[Dataset entries]
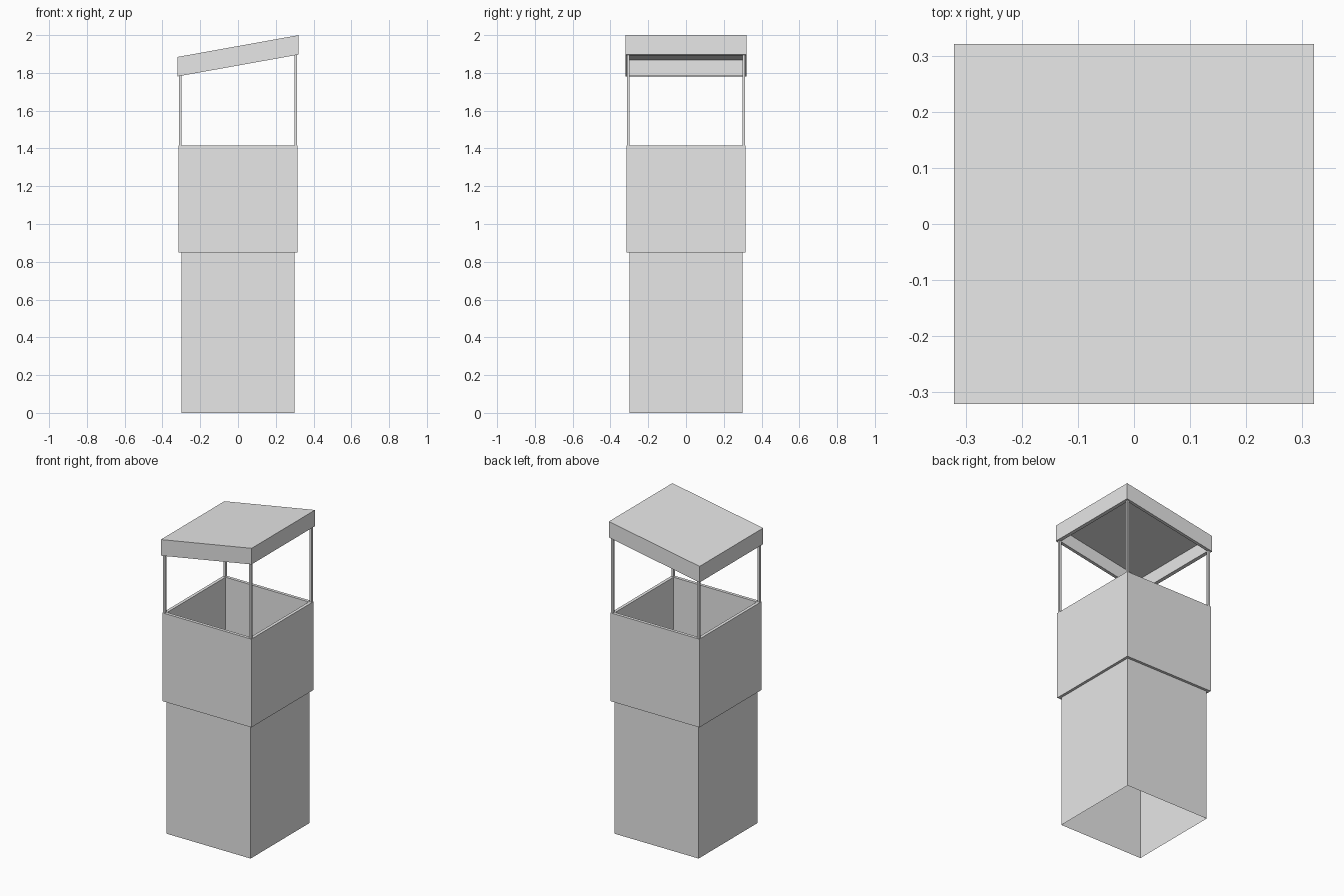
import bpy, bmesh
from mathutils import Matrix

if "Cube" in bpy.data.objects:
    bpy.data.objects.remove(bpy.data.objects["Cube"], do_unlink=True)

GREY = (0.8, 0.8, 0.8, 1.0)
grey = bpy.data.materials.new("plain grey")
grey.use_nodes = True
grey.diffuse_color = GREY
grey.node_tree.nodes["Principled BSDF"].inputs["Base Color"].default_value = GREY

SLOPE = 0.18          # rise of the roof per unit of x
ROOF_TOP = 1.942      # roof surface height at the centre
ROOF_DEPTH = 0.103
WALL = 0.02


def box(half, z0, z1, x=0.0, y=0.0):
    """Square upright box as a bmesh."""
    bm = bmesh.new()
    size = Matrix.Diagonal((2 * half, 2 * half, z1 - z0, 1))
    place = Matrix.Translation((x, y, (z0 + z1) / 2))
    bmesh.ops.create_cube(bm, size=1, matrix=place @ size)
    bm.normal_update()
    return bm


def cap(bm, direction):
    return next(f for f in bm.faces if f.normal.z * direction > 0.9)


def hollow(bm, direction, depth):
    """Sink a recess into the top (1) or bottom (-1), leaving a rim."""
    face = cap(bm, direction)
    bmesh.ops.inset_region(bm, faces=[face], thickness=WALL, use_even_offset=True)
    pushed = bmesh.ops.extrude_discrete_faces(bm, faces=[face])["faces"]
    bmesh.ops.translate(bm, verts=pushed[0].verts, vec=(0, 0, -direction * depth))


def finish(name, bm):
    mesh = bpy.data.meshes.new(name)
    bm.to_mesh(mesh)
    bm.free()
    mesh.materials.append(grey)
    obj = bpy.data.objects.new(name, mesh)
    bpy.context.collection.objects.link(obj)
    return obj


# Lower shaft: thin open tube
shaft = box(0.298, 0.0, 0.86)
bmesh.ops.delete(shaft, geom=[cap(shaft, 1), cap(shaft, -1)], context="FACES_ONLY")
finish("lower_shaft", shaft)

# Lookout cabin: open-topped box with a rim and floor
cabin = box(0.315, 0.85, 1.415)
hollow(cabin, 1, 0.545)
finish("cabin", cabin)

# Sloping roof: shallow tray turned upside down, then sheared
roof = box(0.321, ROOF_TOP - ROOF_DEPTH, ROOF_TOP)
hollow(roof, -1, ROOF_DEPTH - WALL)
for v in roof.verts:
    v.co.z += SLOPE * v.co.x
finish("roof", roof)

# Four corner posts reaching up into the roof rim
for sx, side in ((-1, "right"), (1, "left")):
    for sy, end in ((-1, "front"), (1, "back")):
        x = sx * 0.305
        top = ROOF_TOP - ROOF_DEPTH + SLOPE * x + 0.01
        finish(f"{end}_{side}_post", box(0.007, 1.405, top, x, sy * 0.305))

◆ Problem requirements ◆
The data above must be reproduced exactly, without any of its pictures.

◆ Answer below ◆
import bpy, bmesh
from mathutils import Matrix

if "Cube" in bpy.data.objects:
    bpy.data.objects.remove(bpy.data.objects["Cube"], do_unlink=True)

GREY = (0.8, 0.8, 0.8, 1.0)
grey = bpy.data.materials.new("plain grey")
grey.use_nodes = True
grey.diffuse_color = GREY
grey.node_tree.nodes["Principled BSDF"].inputs["Base Color"].default_value = GREY

SLOPE = 0.18          # rise of the roof per unit of x
ROOF_TOP = 1.942      # roof surface height at the centre
ROOF_DEPTH = 0.103
WALL = 0.02


def box(half, z0, z1, x=0.0, y=0.0):
    """Square upright box as a bmesh."""
    bm = bmesh.new()
    size = Matrix.Diagonal((2 * half, 2 * half, z1 - z0, 1))
    place = Matrix.Translation((x, y, (z0 + z1) / 2))
    bmesh.ops.create_cube(bm, size=1, matrix=place @ size)
    bm.normal_update()
    return bm


def cap(bm, direction):
    return next(f for f in bm.faces if f.normal.z * direction > 0.9)


def hollow(bm, direction, depth):
    """Sink a recess into the top (1) or bottom (-1), leaving a rim."""
    face = cap(bm, direction)
    bmesh.ops.inset_region(bm, faces=[face], thickness=WALL, use_even_offset=True)
    pushed = bmesh.ops.extrude_discrete_faces(bm, faces=[face])["faces"]
    bmesh.ops.translate(bm, verts=pushed[0].verts, vec=(0, 0, -direction * depth))


def finish(name, bm):
    mesh = bpy.data.meshes.new(name)
    bm.to_mesh(mesh)
    bm.free()
    mesh.materials.append(grey)
    obj = bpy.data.objects.new(name, mesh)
    bpy.context.collection.objects.link(obj)
    return obj


# Lower shaft: thin open tube
shaft = box(0.298, 0.0, 0.86)
bmesh.ops.delete(shaft, geom=[cap(shaft, 1), cap(shaft, -1)], context="FACES_ONLY")
finish("lower_shaft", shaft)

# Lookout cabin: open-topped box with a rim and floor
cabin = box(0.315, 0.85, 1.415)
hollow(cabin, 1, 0.545)
finish("cabin", cabin)

# Sloping roof: shallow tray turned upside down, then sheared
roof = box(0.321, ROOF_TOP - ROOF_DEPTH, ROOF_TOP)
hollow(roof, -1, ROOF_DEPTH - WALL)
for v in roof.verts:
    v.co.z += SLOPE * v.co.x
finish("roof", roof)

# Four corner posts reaching up into the roof rim
for sx, side in ((-1, "right"), (1, "left")):
    for sy, end in ((-1, "front"), (1, "back")):
        x = sx * 0.305
        top = ROOF_TOP - ROOF_DEPTH + SLOPE * x + 0.01
        finish(f"{end}_{side}_post", box(0.007, 1.405, top, x, sy * 0.305))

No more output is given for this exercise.